→ **Dataset items**
____________

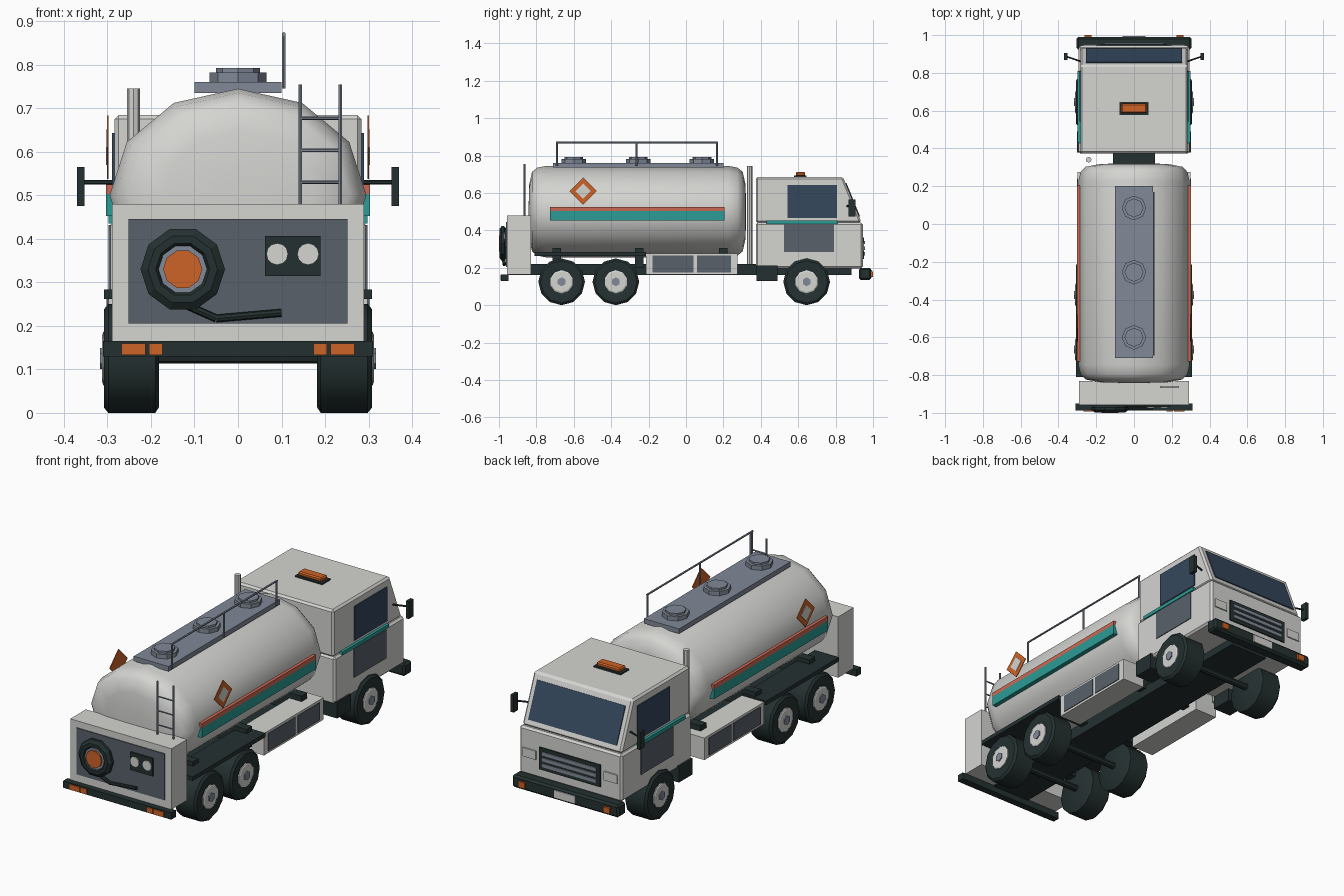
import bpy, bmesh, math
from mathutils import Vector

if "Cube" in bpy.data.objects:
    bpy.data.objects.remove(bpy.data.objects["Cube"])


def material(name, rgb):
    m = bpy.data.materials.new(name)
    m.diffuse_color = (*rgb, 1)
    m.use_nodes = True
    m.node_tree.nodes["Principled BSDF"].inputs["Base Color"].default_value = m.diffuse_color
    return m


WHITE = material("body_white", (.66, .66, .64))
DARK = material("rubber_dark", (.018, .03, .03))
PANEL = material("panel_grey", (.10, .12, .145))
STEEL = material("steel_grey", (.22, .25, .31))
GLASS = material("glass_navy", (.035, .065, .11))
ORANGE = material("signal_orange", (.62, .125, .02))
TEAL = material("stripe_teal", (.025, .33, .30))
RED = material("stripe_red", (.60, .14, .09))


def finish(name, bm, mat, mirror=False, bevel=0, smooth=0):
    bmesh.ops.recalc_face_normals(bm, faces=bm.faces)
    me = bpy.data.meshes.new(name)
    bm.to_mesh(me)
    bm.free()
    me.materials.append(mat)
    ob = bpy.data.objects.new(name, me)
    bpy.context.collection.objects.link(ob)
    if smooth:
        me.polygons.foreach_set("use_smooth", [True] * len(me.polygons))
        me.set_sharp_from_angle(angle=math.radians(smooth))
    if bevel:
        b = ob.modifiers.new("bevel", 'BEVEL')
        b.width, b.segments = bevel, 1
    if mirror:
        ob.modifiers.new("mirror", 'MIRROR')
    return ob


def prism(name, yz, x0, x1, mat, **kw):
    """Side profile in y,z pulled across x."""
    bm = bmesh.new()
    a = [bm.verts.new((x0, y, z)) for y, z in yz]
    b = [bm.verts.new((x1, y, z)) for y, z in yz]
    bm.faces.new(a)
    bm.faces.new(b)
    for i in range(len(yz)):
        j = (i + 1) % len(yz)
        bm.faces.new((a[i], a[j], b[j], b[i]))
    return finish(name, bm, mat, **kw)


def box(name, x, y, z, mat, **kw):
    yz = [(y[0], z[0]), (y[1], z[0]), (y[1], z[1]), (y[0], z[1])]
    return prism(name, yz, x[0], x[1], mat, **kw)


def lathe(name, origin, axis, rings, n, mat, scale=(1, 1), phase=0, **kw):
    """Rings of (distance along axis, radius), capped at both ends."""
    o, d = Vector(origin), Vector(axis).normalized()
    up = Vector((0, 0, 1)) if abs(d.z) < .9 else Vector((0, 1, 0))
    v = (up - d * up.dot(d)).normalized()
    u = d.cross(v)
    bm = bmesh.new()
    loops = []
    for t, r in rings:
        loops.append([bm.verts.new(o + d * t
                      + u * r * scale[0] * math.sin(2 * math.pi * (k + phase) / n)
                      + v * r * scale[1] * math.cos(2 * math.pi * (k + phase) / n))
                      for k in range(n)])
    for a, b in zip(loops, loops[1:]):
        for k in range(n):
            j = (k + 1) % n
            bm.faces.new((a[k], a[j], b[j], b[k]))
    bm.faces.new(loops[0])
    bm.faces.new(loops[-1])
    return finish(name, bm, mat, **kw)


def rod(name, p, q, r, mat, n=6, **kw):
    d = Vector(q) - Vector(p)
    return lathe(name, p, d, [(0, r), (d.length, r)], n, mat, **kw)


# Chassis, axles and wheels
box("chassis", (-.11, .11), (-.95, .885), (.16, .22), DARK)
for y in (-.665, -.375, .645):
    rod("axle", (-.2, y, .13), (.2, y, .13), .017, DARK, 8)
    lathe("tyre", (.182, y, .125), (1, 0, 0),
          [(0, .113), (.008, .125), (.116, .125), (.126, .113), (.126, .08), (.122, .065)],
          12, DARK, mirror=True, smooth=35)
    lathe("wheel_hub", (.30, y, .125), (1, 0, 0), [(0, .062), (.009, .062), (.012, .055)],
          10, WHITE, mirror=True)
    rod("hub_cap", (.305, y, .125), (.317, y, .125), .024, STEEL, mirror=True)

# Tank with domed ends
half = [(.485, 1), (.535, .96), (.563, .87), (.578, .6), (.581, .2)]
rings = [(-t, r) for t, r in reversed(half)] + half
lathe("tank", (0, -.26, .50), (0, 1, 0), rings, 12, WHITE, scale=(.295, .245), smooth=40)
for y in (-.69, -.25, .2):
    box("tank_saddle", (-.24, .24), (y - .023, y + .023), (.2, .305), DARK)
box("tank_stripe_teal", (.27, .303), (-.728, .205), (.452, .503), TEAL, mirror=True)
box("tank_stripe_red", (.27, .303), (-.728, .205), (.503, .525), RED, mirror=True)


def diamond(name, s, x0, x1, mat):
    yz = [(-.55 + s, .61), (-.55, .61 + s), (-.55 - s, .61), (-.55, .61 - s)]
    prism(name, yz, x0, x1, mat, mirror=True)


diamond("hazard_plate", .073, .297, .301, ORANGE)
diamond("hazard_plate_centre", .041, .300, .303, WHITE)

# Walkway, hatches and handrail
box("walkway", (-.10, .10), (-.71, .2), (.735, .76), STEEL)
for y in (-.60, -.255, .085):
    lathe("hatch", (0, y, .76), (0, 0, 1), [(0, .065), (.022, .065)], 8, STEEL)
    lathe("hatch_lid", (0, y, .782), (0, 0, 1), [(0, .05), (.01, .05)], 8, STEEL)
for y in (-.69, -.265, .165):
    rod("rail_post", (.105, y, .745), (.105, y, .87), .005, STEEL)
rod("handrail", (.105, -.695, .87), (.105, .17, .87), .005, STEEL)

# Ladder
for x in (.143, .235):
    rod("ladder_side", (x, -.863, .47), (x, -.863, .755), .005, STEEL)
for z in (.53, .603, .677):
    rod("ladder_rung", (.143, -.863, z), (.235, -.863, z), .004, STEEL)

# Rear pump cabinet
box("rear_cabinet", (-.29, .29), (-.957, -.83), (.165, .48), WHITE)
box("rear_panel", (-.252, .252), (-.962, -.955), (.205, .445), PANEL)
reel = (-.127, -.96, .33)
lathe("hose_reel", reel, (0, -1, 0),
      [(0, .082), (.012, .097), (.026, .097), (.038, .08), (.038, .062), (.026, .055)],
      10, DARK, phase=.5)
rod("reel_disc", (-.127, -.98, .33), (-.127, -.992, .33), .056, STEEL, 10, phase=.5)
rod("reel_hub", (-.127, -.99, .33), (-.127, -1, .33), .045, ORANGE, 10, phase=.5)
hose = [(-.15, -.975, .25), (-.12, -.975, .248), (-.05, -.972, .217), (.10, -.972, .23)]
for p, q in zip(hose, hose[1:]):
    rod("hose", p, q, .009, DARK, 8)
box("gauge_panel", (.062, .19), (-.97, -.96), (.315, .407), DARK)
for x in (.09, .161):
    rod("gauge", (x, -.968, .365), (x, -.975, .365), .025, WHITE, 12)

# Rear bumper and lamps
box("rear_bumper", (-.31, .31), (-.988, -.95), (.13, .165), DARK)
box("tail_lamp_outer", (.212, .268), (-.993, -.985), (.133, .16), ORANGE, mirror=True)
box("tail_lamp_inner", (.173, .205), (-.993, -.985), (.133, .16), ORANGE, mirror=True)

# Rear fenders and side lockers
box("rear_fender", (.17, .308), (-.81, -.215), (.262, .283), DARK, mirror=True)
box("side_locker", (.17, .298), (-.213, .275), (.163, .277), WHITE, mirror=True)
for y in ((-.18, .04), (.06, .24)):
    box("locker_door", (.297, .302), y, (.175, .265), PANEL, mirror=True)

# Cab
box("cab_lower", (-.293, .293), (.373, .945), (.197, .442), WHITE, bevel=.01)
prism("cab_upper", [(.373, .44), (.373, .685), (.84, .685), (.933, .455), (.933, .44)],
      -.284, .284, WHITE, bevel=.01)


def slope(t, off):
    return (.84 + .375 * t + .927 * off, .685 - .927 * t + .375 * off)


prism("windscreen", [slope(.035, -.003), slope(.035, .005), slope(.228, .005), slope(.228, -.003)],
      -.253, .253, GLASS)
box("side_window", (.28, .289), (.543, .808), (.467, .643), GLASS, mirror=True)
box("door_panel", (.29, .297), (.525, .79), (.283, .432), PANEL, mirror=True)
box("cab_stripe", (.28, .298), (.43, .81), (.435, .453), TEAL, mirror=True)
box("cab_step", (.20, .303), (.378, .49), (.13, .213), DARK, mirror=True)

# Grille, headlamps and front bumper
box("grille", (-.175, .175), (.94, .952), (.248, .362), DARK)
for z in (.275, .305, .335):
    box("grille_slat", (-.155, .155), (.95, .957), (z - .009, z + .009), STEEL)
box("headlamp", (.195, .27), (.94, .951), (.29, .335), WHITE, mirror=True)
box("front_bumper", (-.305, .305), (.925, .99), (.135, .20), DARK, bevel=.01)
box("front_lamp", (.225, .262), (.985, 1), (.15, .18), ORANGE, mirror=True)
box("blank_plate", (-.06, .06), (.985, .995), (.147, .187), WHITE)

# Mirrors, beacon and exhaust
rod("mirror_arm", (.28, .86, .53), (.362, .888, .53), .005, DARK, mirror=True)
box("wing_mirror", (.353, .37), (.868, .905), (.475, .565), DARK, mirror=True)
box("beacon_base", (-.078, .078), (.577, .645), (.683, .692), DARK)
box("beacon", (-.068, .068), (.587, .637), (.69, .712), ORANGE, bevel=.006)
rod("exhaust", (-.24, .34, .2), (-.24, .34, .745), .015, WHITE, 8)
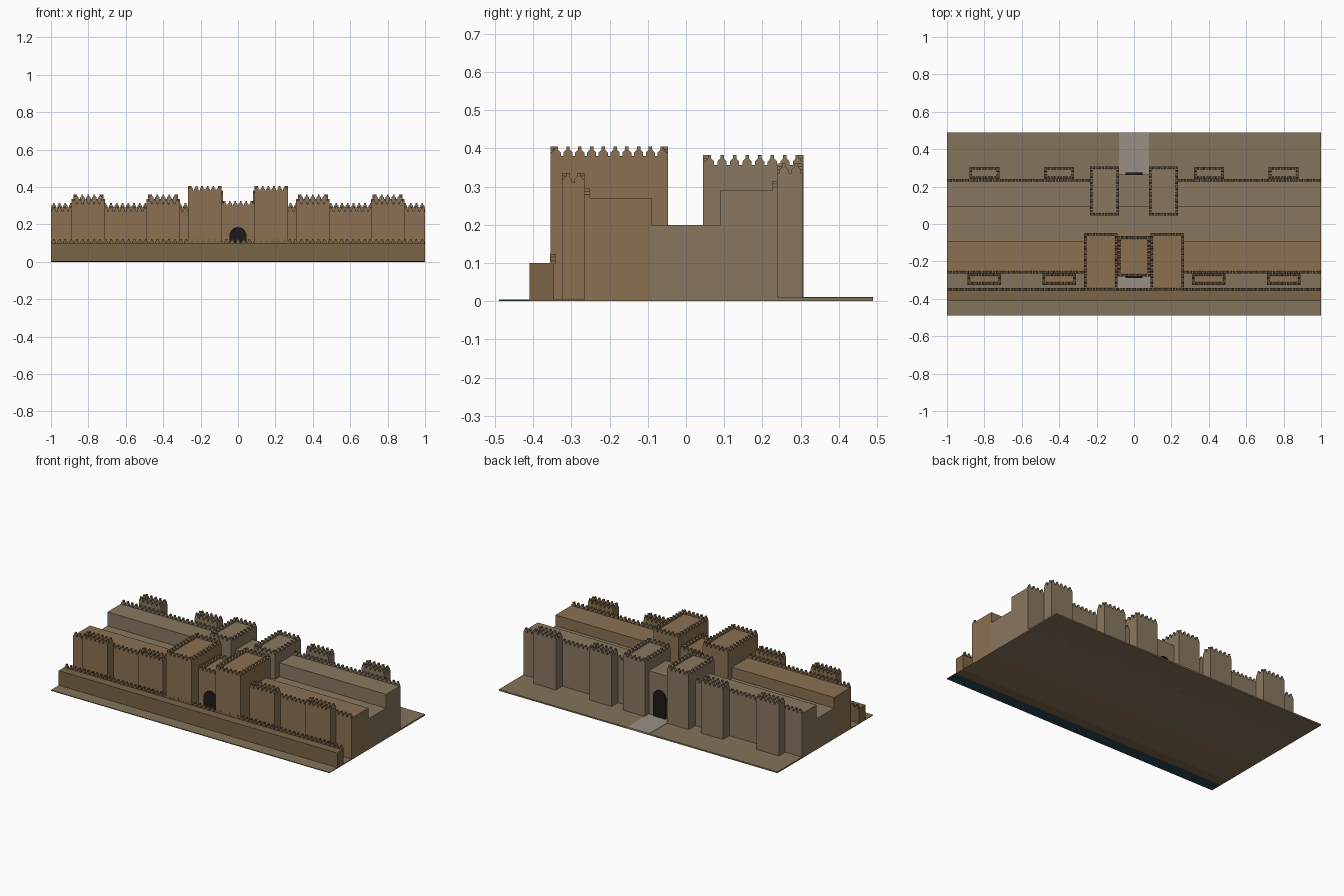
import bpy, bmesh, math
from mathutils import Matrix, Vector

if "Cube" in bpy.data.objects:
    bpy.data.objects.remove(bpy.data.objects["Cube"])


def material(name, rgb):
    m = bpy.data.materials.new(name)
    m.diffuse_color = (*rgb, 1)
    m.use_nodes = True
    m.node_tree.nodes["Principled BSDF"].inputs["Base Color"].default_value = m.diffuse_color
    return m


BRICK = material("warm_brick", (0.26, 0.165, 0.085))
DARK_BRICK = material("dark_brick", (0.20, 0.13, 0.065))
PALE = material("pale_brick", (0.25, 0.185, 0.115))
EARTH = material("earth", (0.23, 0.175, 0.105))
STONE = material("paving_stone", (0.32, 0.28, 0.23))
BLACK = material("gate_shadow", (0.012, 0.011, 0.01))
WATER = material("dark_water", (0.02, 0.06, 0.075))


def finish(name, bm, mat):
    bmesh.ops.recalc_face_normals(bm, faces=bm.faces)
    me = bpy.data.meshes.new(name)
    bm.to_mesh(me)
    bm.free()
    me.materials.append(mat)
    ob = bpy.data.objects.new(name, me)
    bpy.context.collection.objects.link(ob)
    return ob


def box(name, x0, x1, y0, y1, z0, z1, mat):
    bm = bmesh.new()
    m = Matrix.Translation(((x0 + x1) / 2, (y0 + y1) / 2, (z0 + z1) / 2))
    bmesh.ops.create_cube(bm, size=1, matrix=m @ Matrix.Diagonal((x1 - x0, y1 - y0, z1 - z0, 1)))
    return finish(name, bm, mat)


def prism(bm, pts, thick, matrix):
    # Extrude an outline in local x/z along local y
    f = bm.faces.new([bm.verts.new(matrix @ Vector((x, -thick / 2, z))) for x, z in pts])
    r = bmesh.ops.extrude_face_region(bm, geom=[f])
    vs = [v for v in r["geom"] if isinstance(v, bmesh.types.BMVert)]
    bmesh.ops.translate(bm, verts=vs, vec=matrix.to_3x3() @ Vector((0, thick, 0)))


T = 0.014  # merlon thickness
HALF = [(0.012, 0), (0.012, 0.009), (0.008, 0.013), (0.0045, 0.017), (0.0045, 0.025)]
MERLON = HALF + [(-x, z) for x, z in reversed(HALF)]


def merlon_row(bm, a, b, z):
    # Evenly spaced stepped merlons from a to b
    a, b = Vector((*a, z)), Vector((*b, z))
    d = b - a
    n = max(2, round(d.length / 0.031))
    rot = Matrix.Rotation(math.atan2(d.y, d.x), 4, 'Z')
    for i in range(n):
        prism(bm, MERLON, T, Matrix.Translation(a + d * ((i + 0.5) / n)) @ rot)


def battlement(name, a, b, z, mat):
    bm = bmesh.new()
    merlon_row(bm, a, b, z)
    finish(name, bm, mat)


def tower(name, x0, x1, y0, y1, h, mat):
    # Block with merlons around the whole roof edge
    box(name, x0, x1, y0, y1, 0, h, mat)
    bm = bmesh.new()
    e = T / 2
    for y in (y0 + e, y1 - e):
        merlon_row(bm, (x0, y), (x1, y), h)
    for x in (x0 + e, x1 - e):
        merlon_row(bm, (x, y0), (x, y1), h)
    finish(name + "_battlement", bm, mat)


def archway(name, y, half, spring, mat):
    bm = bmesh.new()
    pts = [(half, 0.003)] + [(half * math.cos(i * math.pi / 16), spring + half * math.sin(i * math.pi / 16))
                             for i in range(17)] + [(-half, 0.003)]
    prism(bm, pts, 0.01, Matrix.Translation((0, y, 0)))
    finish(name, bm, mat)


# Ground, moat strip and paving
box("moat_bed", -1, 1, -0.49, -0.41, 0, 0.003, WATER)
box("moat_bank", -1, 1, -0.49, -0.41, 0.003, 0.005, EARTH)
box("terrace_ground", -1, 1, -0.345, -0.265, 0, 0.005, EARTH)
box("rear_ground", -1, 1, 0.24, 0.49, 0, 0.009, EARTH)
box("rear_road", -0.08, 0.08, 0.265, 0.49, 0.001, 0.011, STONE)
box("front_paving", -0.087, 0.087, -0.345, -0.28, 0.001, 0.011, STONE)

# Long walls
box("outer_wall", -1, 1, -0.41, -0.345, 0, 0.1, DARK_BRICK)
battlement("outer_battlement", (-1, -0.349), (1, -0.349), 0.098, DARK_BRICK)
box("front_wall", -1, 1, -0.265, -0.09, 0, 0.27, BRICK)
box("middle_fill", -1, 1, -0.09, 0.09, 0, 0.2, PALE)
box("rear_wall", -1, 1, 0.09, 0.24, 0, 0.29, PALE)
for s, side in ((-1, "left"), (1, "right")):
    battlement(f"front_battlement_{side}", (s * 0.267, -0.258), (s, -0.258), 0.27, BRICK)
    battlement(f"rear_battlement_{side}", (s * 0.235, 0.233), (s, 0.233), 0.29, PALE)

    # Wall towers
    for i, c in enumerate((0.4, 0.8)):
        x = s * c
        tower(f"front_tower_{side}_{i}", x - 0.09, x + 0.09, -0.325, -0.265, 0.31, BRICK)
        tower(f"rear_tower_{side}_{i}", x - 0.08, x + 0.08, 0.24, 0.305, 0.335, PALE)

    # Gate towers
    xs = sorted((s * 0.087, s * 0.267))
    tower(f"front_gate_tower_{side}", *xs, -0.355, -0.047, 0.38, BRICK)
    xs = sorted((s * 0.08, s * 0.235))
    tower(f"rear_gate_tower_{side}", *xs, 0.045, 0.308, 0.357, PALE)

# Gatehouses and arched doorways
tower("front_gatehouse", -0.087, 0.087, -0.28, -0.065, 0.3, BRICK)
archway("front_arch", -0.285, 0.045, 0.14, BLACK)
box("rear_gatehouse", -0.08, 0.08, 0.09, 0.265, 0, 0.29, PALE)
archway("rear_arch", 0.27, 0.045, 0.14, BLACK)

____________

→ **Work request**
Your task is to find each line in the entries that contains the string "ORANGE" and copy it.

→ **Output of the task**
ORANGE = material("signal_orange", (.62, .125, .02))
diamond("hazard_plate", .073, .297, .301, ORANGE)
rod("reel_hub", (-.127, -.99, .33), (-.127, -1, .33), .045, ORANGE, 10, phase=.5)
box("tail_lamp_outer", (.212, .268), (-.993, -.985), (.133, .16), ORANGE, mirror=True)
box("tail_lamp_inner", (.173, .205), (-.993, -.985), (.133, .16), ORANGE, mirror=True)
box("front_lamp", (.225, .262), (.985, 1), (.15, .18), ORANGE, mirror=True)
box("beacon", (-.068, .068), (.587, .637), (.69, .712), ORANGE, bevel=.006)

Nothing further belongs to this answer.